Some time later, I checked back. All the moves had been made, but Bianca’s lamb seemed too weak and cold to really get nursing well. Matthew had taken her home, bedded her in a warm place, and managed to get some of our goat milk into her. He wasn’t optimistic, but hoped she’d survive the night. Meanwhile, I was climbing the walls with frustration that all this was happening back home and there wasn’t a thing I could do about it. If I was there, I’d have put the lamb under a heat lamp and spent hours in the stall getting her to nurse. Wouldn’t have mattered how much or how little sleep I got. I should be there, and I wasn’t. And couldn’t be. Because I’d made a stupid choice about traveling during lambing season.
I was already well aware of Matthew’s maturity, but this incident brought it out in spades. All of our conversations seemed like they were taking place between two adults. He suggested possible courses of action without hesitation. When I apologized for all the extra and unexpected work, he immediately interjected with “It’s no problem. I told you I’d take care of everything while you were gone, and this is what we’ve got.” I can’t imagine another sixteen year old who would’ve stepped up to the plate and taken the kind of adult, personal responsibility for our farm that he did this weekend. Anyone curious as to the results of growing up in a large homeschooled family should sit down and talk with him and his siblings.

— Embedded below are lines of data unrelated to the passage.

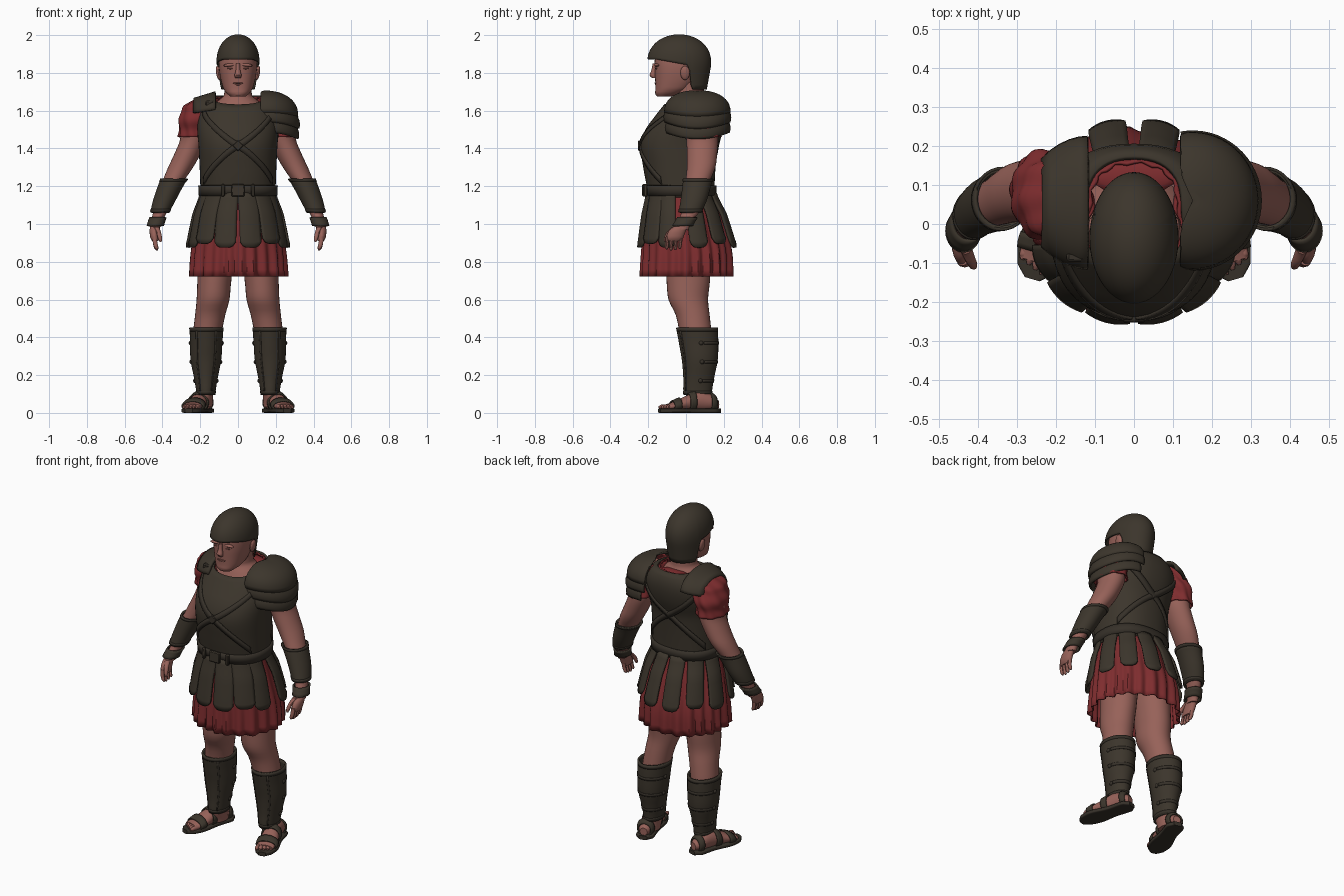
import bpy, bmesh, math
from math import sin, cos, pi, radians
from mathutils import Matrix, Vector

cube = bpy.data.objects.get("Cube")
if cube:
    bpy.data.objects.remove(cube)


def material(name, rgb):
    m = bpy.data.materials.new(name)
    m.use_nodes = True
    m.diffuse_color = (*rgb, 1)
    m.node_tree.nodes["Principled BSDF"].inputs["Base Color"].default_value = (*rgb, 1)
    return m


LEATHER = material("dark leather", (0.045, 0.036, 0.025))
STRAP = material("darker strap leather", (0.037, 0.03, 0.022))
RED = material("red cloth", (0.21, 0.026, 0.028))
SKIN = material("skin", (0.31, 0.122, 0.1))
LIP = material("shaded skin", (0.21, 0.078, 0.063))


def finish(name, bm, mat, thick=0, mirror=False, matrix=None):
    """Turn a bmesh into one object, or a left and right pair."""
    bmesh.ops.remove_doubles(bm, verts=bm.verts, dist=0.0002)
    if matrix:
        bm.transform(matrix)
    bmesh.ops.recalc_face_normals(bm, faces=bm.faces)
    for side in ("left_", "right_") if mirror else ("",):
        if side == "right_":
            bm.transform(Matrix.Scale(-1, 4, (1, 0, 0)))
            bmesh.ops.reverse_faces(bm, faces=bm.faces)
        me = bpy.data.meshes.new(side + name)
        bm.to_mesh(me)
        me.materials.append(mat)
        me.shade_smooth()
        me.set_sharp_from_angle(angle=radians(40))
        ob = bpy.data.objects.new(side + name, me)
        bpy.context.collection.objects.link(ob)
        if thick:
            mod = ob.modifiers.new("thickness", "SOLIDIFY")
            mod.thickness, mod.offset = thick, 0
    bm.free()


def grid(name, fn, nu, nv, mat, closed=False, cap=False, **kw):
    """Surface fn(u, v) sampled on a grid; u may wrap around."""
    bm = bmesh.new()
    cols = nu if closed else nu + 1
    rows = [[bm.verts.new(fn(i / nu, j / nv)) for i in range(cols)] for j in range(nv + 1)]
    for a, b in zip(rows, rows[1:]):
        for i in range(nu):
            k = (i + 1) % cols
            bm.faces.new((a[i], a[k], b[k], b[i]))
    if cap:
        bm.faces.new(rows[0])
        bm.faces.new(rows[-1])
    finish(name, bm, mat, **kw)


def ring_at(rings, z):
    """Smoothly interpolate (cx, cy, z, rx, ry) rings at a height."""
    n = len(rings)
    i = next((k for k in range(n - 2) if (z - rings[k][2]) * (z - rings[k + 1][2]) <= 0), n - 2)
    p = [rings[min(max(k, 0), n - 1)] for k in range(i - 1, i + 3)]
    f = (z - p[1][2]) / (p[2][2] - p[1][2])
    r = [b + f / 2 * (c - a + f * (2 * a - 5 * b + 4 * c - d + f * (3 * (b - c) + d - a)))
         for a, b, c, d in zip(*p)]
    r[2] = z
    return r


def surf(rings, z, a, grow=0, power=2):
    """Point on a loft; angle 0 is the front, pi/2 is +x."""
    cx, cy, z, rx, ry = ring_at(rings, z)
    s, c = sin(a), cos(a)
    e = 2 / power
    return Vector((cx + (rx + grow) * math.copysign(abs(s) ** e, s),
                   cy - (ry + grow) * math.copysign(abs(c) ** e, c), z))


def loft(name, rings, mat, z0=None, z1=None, grow=0, power=2, n=32, nv=20, cap=True, fold=None, dip=0, **kw):
    """Skin the rings from z0 to z1; dip lowers the front of the last edge."""
    z0 = rings[0][2] if z0 is None else z0
    z1 = rings[-1][2] if z1 is None else z1

    def fn(u, v):
        a = u * 2 * pi
        g = grow + (fold(a, v) if fold else 0)
        end = z1 - dip * max(0, cos(a)) ** 1.5
        return surf(rings, z0 + (end - z0) * v, a, g, power)
    grid(name, fn, n, nv, mat, closed=True, cap=cap, **kw)


def box(name, centre, size, mat, rot=0, **kw):
    bm = bmesh.new()
    bmesh.ops.create_cube(bm, size=1)
    bmesh.ops.scale(bm, verts=bm.verts, vec=size)
    bmesh.ops.bevel(bm, geom=bm.edges[:], offset=min(size) * 0.25, segments=1, affect="EDGES")
    finish(name, bm, mat, matrix=Matrix.Translation(centre) @ Matrix.Rotation(rot, 4, "Y"), **kw)


def ball(name, centre, size, mat, rot=0, **kw):
    bm = bmesh.new()
    bmesh.ops.create_uvsphere(bm, u_segments=16, v_segments=10, radius=1)
    bmesh.ops.scale(bm, verts=bm.verts, vec=size)
    finish(name, bm, mat, matrix=Matrix.Translation(centre) @ Matrix.Rotation(rot, 4, "Y"), **kw)


# Cuirass with crossed straps front and back
torso = [(0, -.025, 1.14, .192, .168), (0, -.035, 1.3, .197, .185), (0, -.037, 1.42, .203, .198),
         (0, -.01, 1.5, .21, .198), (0, .025, 1.58, .205, .175), (0, .045, 1.64, .175, .148),
         (0, .055, 1.675, .122, .115)]
loft("cuirass", torso, LEATHER, power=2.3, n=48, cap=False, thick=.012, dip=.045)
loft("tunic_collar", torso, RED, z0=1.55, z1=1.672, grow=-.014, power=2.3, n=48, cap=False, thick=.008, dip=.05,
     fold=lambda a, v: .004 * sin(13 * a))
ball("tunic_back_yoke", (0, .12, 1.65), (.11, .045, .018), RED)
ball("left_underarm_cloth", (.18, -.065, 1.485), (.03, .05, .045), RED)
for face, mid in (("front", 0), ("back", pi)):
    for tag, s in (("first", 1), ("second", -1)):
        def strap(u, v, s=s, mid=mid):
            return surf(torso, 1.6 - .37 * u + (v - .5) * .04, mid + s * (u - .5) * 2.1, .009, 2.3)
        grid(f"{face}_{tag}_cross_strap", strap, 28, 1, STRAP, thick=.009)
box("chest_buckle", (0, -.246, 1.415), (.042, .014, .042), STRAP, rot=pi / 4)

# Belt
loft("belt", torso, STRAP, z0=1.15, z1=1.205, grow=.009, power=2.3, nv=2, n=48, cap=False, thick=.016)
box("belt_buckle", (0, -.222, 1.178), (.07, .02, .065), LEATHER)
for i, x in enumerate((.08, -.08)):
    box(f"belt_loop_{i}", (x, -.214, 1.178), (.02, .02, .066), LEATHER)

# Pleated tunic skirt
skirt = [(0, -.025, 1.17, .185, .165), (0, -.01, 1.0, .218, .207), (0, .005, .86, .242, .231), (0, .005, .722, .25, .236)]
loft("tunic_skirt", skirt, RED, n=160, nv=12, cap=False, thick=.006,
     fold=lambda a, v: v * (.011 * sin(22 * a + sin(3 * a)) + .005 * sin(9 * a)))

# Hanging leather panels, with a gap at each hip and narrower behind
hang = [(0, -.025, 1.17, .195, .18), (0, -.01, 1.05, .235, .22), (0, .003, .87, .266, .256)]
for i, angle in enumerate((15, 42, 66, 105, 135, 165)):
    mid = radians(angle)
    drop = .02 * (i % 3 == 1)
    wide = .052 if angle < 60 else .043

    def panel(u, v):
        z = 1.165 - v * (.29 - drop)
        round_off = .03 * max(0, v - .85) / .15 * (2 * u - 1) ** 4
        centre = surf(hang, z, mid, .004 + .006 * (i % 2) * v)
        out = Vector((sin(mid) / .26, -cos(mid) / .25, 0)).normalized()
        side = Vector((-out.y, out.x, 0))
        half = wide + .006 * v
        p = centre + side * (2 * u - 1) * half - out * .012 * (2 * u - 1) ** 2
        return p + Vector((0, 0, round_off))
    grid(f"skirt_panel_{i}", panel, 8, 10, LEATHER, thick=.012, mirror=True)

# Arms, sleeves, bracers and cuffs
arm = [(.19, .06, 1.63, .06, .08), (.23, .075, 1.55, .075, .088), (.236, .085, 1.45, .07, .084),
       (.268, .085, 1.37, .069, .08), (.304, .08, 1.3, .066, .075), (.348, .06, 1.22, .055, .063),
       (.388, .042, 1.13, .046, .056), (.417, .017, 1.05, .035, .045), (.435, -.012, 1.0, .028, .036),
       (.44, -.025, .97, .026, .04)]
loft("arm", arm, SKIN, nv=32, mirror=True)
loft("bracer", arm, LEATHER, z0=1.238, z1=1.06, grow=.009, nv=8, cap=False, thick=.01, mirror=True)
for j, z in enumerate((1.232, 1.072)):
    loft(f"bracer_rim_{j}", arm, STRAP, z0=z + .007, z1=z - .007, grow=.013, nv=1, cap=False, thick=.007, mirror=True)
loft("wrist_cuff", arm, LEATHER, z0=1.035, z1=.99, grow=.009, nv=3, cap=False, thick=.009, mirror=True,
     fold=lambda a, v: .006 * v)
sleeve = [(.16, .055, 1.665, .05, .08), (.2, .065, 1.62, .085, .105), (.228, .075, 1.54, .08, .11),
          (.235, .08, 1.46, .074, .098)]
loft("sleeve", sleeve, RED, n=64, cap=False, thick=.008, mirror=True,
     fold=lambda a, v: .004 * sin(8 * a + 7 * v) + .004 * sin(14 * v))

# Hands with fingers and thumb
palm = [(.438, -.02, 1.0, .025, .032), (.443, -.045, .965, .025, .045), (.442, -.06, .925, .022, .045),
        (.438, -.063, .91, .016, .038)]
loft("palm", palm, SKIN, n=20, nv=10, mirror=True)
for j in range(4):
    y = -.096 + j * .023
    tip = .857 + .007 * abs(j - 1.3)
    finger = [(.44, y, .935, .013, .011), (.439, y - .004, .9, .0125, .01), (.432, y - .006, tip + .008, .011, .009),
              (.429, y - .006, tip, .004, .004)]
    loft(f"finger_{j}", finger, SKIN, n=10, nv=8, mirror=True)
thumb = [(.432, -.062, .985, .016, .015), (.42, -.09, .955, .013, .014), (.412, -.106, .92, .011, .011),
         (.41, -.109, .905, .005, .005)]
loft("thumb", thumb, SKIN, n=10, nv=8, mirror=True)


# Layered shoulder guard on the left
def guard_top(u, v):
    a, b = radians(115) * (2 * u - 1), v * pi / 2
    return (max(.124, .15 + .163 * sin(b) * cos(a)), .06 + .17 * sin(b) * sin(a),
            1.57 + .13 * cos(b) ** .85 + .02 * sin(a) ** 2 * v)


grid("shoulder_guard_top", guard_top, 36, 12, LEATHER, thick=.012)
for j, z in enumerate((1.585, 1.53)):
    def lame(u, v):
        a = radians(100 - 8 * j) * (2 * u - 1)
        r = .151 + .022 * sin(v * 2.2) - .004 * j
        return (.15 + r * cos(a), .06 + (r + .002) * sin(a), z - .08 * v + .035 * sin(a) ** 2)
    grid(f"shoulder_guard_lame_{j}", lame, 32, 6, LEATHER, thick=.01)


# Plain shoulder strap on the right, hugging the shoulder
def shoulder_strap(u, v):
    a = pi * (.04 + .92 * u)
    return (-.118 - .115 * v, .055 - (.165 - .055 * v * v) * cos(a), 1.585 + (.11 - .02 * v) * sin(a) ** .8 - .015 * v)


grid("right_shoulder_strap", shoulder_strap, 20, 5, LEATHER, thick=.016)
box("shoulder_buckle", (-.145, -.085, 1.638), (.055, .025, .03), STRAP)

# Neck and head
neck = [(0, .015, 1.6, .15, .11), (0, .02, 1.645, .115, .095), (0, .02, 1.68, .075, .078), (0, .01, 1.8, .07, .08)]
loft("neck", neck, SKIN)
head = [(0, -.115, 1.675, .04, .038), (0, -.095, 1.69, .06, .068), (0, -.07, 1.715, .077, .092),
        (0, -.05, 1.76, .09, .113), (0, -.04, 1.81, .099, .125), (0, -.035, 1.86, .1, .131),
        (0, -.035, 1.92, .09, .125)]
loft("head", head, SKIN, power=2.3, n=40, nv=28)
nose = [(0, -.165, 1.85, .011, .012), (0, -.17, 1.815, .012, .013), (0, -.175, 1.785, .019, .018),
        (0, -.166, 1.772, .014, .012)]
loft("nose", nose, SKIN, n=14, nv=10)
ball("chin", (0, -.143, 1.692), (.034, .02, .018), SKIN)
ball("upper_lip", (0, -.16, 1.746), (.028, .008, .004), LIP)
ball("lower_lip", (0, -.156, 1.738), (.024, .009, .005), SKIN)
ball("brow", (.042, -.154, 1.842), (.036, .014, .009), SKIN, rot=.1, mirror=True)
ball("eye", (.04, -.157, 1.823), (.016, .007, .004), LIP, mirror=True)
ball("ear", (.104, -.005, 1.8), (.012, .025, .038), SKIN, rot=.15, mirror=True)


# Close-fitting helmet with a neck guard behind the ears
def helmet(u, v):
    a = u * 2 * pi
    k = min(1, max(0, (-.28 - cos(a)) / .2))
    low = 1.872 - .03 * min(1, max(0, .75 - cos(a))) - .13 * k * k * (3 - 2 * k)
    z = low + (2.0 - low) * (1 - (1 - v) ** 2)
    h = max(0, (z - 1.855) / .145)
    r = max(0, 1 - h ** 2.2) ** .5
    tuck = max(0, 1.84 - z)
    return ((.11 * r - .1 * tuck) * sin(a), -.036 - (.165 - .18 * tuck) * r * cos(a), z)


grid("helmet", helmet, 72, 22, LEATHER, closed=True, thick=.008)

# Legs and greaves
thigh = [(.11, .01, .92, .1, .12), (.125, .012, .7, .09, .115), (.132, .012, .6, .087, .105),
         (.147, .035, .52, .08, .09), (.162, .05, .42, .076, .085)]
loft("thigh", thigh, SKIN, mirror=True)
shin = [(.167, .058, .46, .085, .105), (.168, .066, .38, .081, .1), (.17, .073, .28, .076, .09),
        (.17, .067, .18, .057, .076), (.17, .062, .1, .045, .07), (.17, .075, .03, .042, .06)]
loft("ankle", shin, SKIN, z0=.2, z1=.03, grow=-.006, mirror=True)
loft("greave", shin, LEATHER, z0=.452, z1=.095, n=36, cap=False, thick=.01, mirror=True)
for j, z in enumerate((.44, .108)):
    loft(f"greave_band_{j}", shin, STRAP, z0=z + .009, z1=z - .009, grow=.003, nv=1, cap=False, thick=.007, mirror=True)
for j, a in enumerate((-35, 35)):
    def ridge(u, v):
        return surf(shin, .435 - .32 * u, radians(a + 7 * (v - .5)), .005)
    grid(f"greave_ridge_{j}", ridge, 12, 1, STRAP, thick=.006, mirror=True)
for j in range(3):
    def back_tie(u, v):
        return surf(shin, .37 - .1 * j + .016 * (v - .5), pi + 2.6 * (u - .5), .005)
    grid(f"greave_tie_{j}", back_tie, 16, 1, STRAP, thick=.006, mirror=True)
    for tag, a in (("outer", 1.7), ("inner", -1.7)):
        ball(f"greave_{tag}_stud_{j}", surf(shin, .37 - .1 * j, a, .003), (.01, .012, .012), STRAP, mirror=True)

# Feet and sandals, lofted heel to toe and turned outward
to_foot = Matrix.Translation((.168, .17, 0)) @ Matrix.Rotation(radians(16), 4, "Z") @ Matrix.Rotation(pi / 2, 4, "X")
foot = [(0, .045, 0, .022, .022), (0, .055, .03, .04, .04), (0, .062, .1, .043, .052), (0, .053, .17, .048, .04),
        (.003, .04, .23, .054, .026), (.003, .032, .28, .047, .016)]
loft("foot", foot, SKIN, nv=18, mirror=True, matrix=to_foot)
sole = [(0, .012, -.01, .024, .012), (0, .012, .02, .05, .012), (0, .012, .12, .049, .012),
        (.003, .012, .23, .062, .012), (.003, .012, .3, .047, .012), (.003, .012, .325, .02, .012)]
loft("sandal_sole", sole, STRAP, power=5, nv=24, mirror=True, matrix=to_foot)
for j in range(5):
    x, end = -.036 + .0195 * j, .316 - .008 * j
    toe = [(x, .033, .26, .012, .012), (x, .033, end - .012, .011, .011), (x, .03, end, .005, .006)]
    loft(f"toe_{j}", toe, SKIN, n=10, nv=8, mirror=True, matrix=to_foot)
for j, (a, b) in enumerate(((.015, .045), (.13, .165), (.215, .255))):
    loft(f"sandal_strap_{j}", foot, LEATHER, z0=a, z1=b, grow=.006, nv=3, cap=False, thick=.008, mirror=True, matrix=to_foot)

Bianca (so-named because she has a solid white fleece), had one white lamb and one black lamb. Interestingly, she neglected/rejected the black one. The white one was doing great. Even more interestingly, she’d done exactly the same thing last year: nurtured the white lamb, and rejected the black one. My wife and I joked that we should re-name her “BianKKKa.”
Joking aside, we’d already agreed that we needed to cull at least one ewe this year. Bianca’s second lamb rejection in as many years pretty much sealed her fate, regardless of the color of the rejected lamb.
That brings us to tonight. Matthew called again with an update: the rejected lamb is still holding her own with bottle feedings. The ewes/lambs in confinement are doing great. Dot hasn’t delivered yet, but Licorice had twins out in the pasture shelter. That leaves only Dot who hasn’t yet lambed. What should we do?
We agreed to move Conundrum and her lambs out to pasture, put Bianca and her white lamb in the goat buck area, and put Licorice in the nice barn stall with her sister Nera.
And that’s where things stand as of now. I don’t have any pictures yet, because there are six lambs I haven’t even seen. Come to think of it, we have more lambs I haven’t seen than lambs I have seen. And if Dot delivers tonight, lambing season will be all over before we even arrive home.